------ Records for the exercise

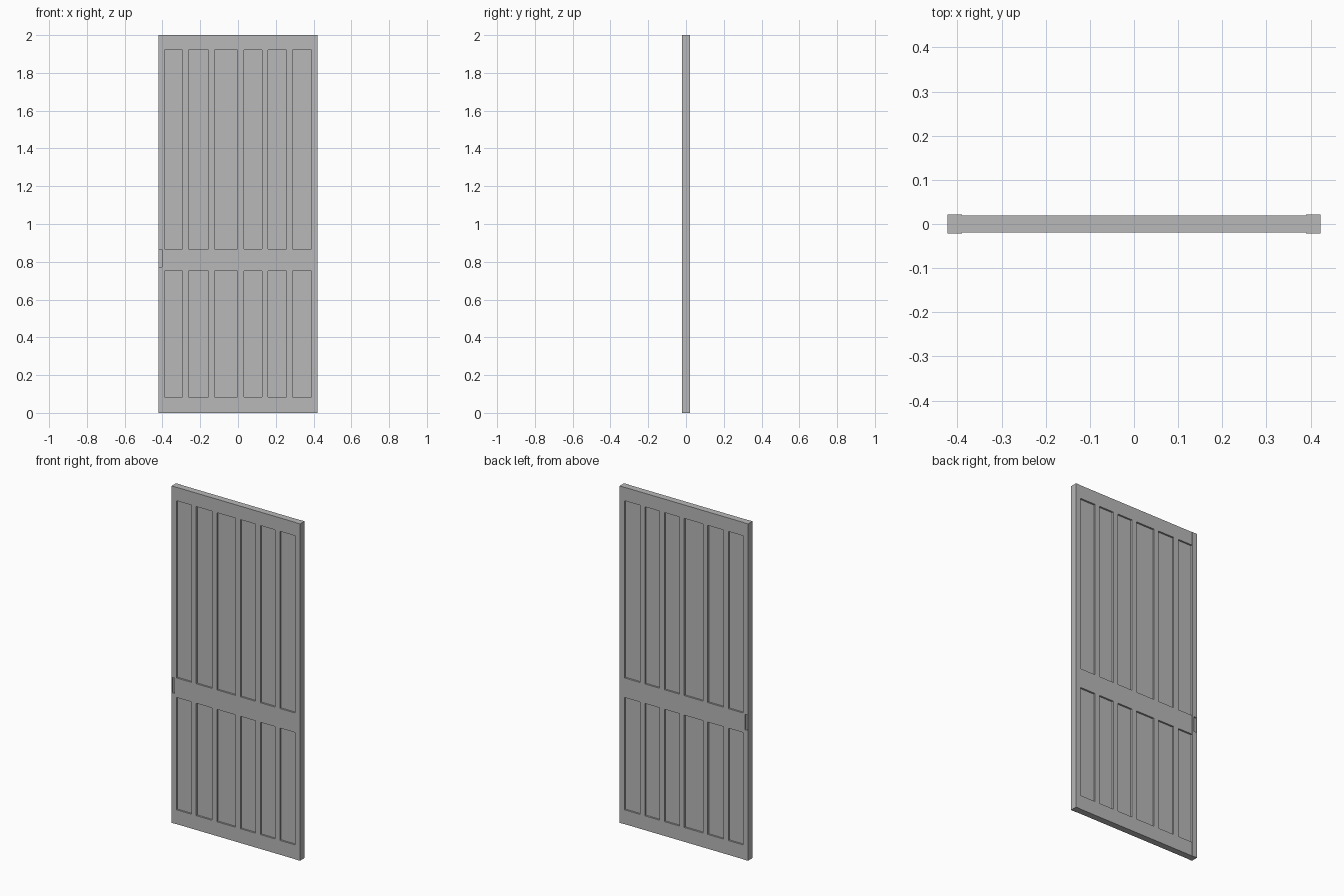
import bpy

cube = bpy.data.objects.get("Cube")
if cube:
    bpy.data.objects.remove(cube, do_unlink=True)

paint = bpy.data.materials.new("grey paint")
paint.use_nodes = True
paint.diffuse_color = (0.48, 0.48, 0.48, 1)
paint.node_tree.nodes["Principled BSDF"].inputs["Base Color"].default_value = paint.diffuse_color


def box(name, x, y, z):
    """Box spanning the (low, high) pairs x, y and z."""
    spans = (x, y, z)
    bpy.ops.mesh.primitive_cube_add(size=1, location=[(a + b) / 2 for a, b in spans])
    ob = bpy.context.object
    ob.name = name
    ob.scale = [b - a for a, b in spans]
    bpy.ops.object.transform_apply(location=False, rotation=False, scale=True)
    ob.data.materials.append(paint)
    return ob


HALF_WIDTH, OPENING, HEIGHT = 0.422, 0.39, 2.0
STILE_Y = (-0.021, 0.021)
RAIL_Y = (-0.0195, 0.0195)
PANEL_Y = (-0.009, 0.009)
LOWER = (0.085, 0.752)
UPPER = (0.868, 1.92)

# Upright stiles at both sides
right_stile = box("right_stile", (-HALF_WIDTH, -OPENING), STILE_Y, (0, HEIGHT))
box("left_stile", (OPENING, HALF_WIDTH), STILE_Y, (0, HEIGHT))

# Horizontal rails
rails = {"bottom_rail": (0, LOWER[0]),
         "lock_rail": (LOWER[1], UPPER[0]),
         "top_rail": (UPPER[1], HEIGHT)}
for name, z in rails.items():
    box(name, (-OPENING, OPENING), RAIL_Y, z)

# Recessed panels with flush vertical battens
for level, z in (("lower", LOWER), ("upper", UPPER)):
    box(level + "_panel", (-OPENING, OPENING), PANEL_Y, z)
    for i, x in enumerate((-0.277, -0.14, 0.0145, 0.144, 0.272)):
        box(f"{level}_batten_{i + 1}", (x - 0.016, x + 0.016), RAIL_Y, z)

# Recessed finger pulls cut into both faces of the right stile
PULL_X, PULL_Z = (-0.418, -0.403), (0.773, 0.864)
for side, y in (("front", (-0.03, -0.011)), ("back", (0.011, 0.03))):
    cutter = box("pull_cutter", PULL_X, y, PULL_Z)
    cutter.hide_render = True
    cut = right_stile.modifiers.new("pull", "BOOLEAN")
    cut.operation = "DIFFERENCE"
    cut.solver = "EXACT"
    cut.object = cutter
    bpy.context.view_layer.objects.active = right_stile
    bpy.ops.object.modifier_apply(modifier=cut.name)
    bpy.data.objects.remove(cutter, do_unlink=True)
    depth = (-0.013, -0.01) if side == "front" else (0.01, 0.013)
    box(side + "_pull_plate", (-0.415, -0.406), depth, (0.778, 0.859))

------------

__Activity__.
Go through the entries above and write them out again exactly, images left behind.

__Response to the exercise__.
import bpy

cube = bpy.data.objects.get("Cube")
if cube:
    bpy.data.objects.remove(cube, do_unlink=True)

paint = bpy.data.materials.new("grey paint")
paint.use_nodes = True
paint.diffuse_color = (0.48, 0.48, 0.48, 1)
paint.node_tree.nodes["Principled BSDF"].inputs["Base Color"].default_value = paint.diffuse_color


def box(name, x, y, z):
    """Box spanning the (low, high) pairs x, y and z."""
    spans = (x, y, z)
    bpy.ops.mesh.primitive_cube_add(size=1, location=[(a + b) / 2 for a, b in spans])
    ob = bpy.context.object
    ob.name = name
    ob.scale = [b - a for a, b in spans]
    bpy.ops.object.transform_apply(location=False, rotation=False, scale=True)
    ob.data.materials.append(paint)
    return ob


HALF_WIDTH, OPENING, HEIGHT = 0.422, 0.39, 2.0
STILE_Y = (-0.021, 0.021)
RAIL_Y = (-0.0195, 0.0195)
PANEL_Y = (-0.009, 0.009)
LOWER = (0.085, 0.752)
UPPER = (0.868, 1.92)

# Upright stiles at both sides
right_stile = box("right_stile", (-HALF_WIDTH, -OPENING), STILE_Y, (0, HEIGHT))
box("left_stile", (OPENING, HALF_WIDTH), STILE_Y, (0, HEIGHT))

# Horizontal rails
rails = {"bottom_rail": (0, LOWER[0]),
         "lock_rail": (LOWER[1], UPPER[0]),
         "top_rail": (UPPER[1], HEIGHT)}
for name, z in rails.items():
    box(name, (-OPENING, OPENING), RAIL_Y, z)

# Recessed panels with flush vertical battens
for level, z in (("lower", LOWER), ("upper", UPPER)):
    box(level + "_panel", (-OPENING, OPENING), PANEL_Y, z)
    for i, x in enumerate((-0.277, -0.14, 0.0145, 0.144, 0.272)):
        box(f"{level}_batten_{i + 1}", (x - 0.016, x + 0.016), RAIL_Y, z)

# Recessed finger pulls cut into both faces of the right stile
PULL_X, PULL_Z = (-0.418, -0.403), (0.773, 0.864)
for side, y in (("front", (-0.03, -0.011)), ("back", (0.011, 0.03))):
    cutter = box("pull_cutter", PULL_X, y, PULL_Z)
    cutter.hide_render = True
    cut = right_stile.modifiers.new("pull", "BOOLEAN")
    cut.operation = "DIFFERENCE"
    cut.solver = "EXACT"
    cut.object = cutter
    bpy.context.view_layer.objects.active = right_stile
    bpy.ops.object.modifier_apply(modifier=cut.name)
    bpy.data.objects.remove(cutter, do_unlink=True)
    depth = (-0.013, -0.01) if side == "front" else (0.01, 0.013)
    box(side + "_pull_plate", (-0.415, -0.406), depth, (0.778, 0.859))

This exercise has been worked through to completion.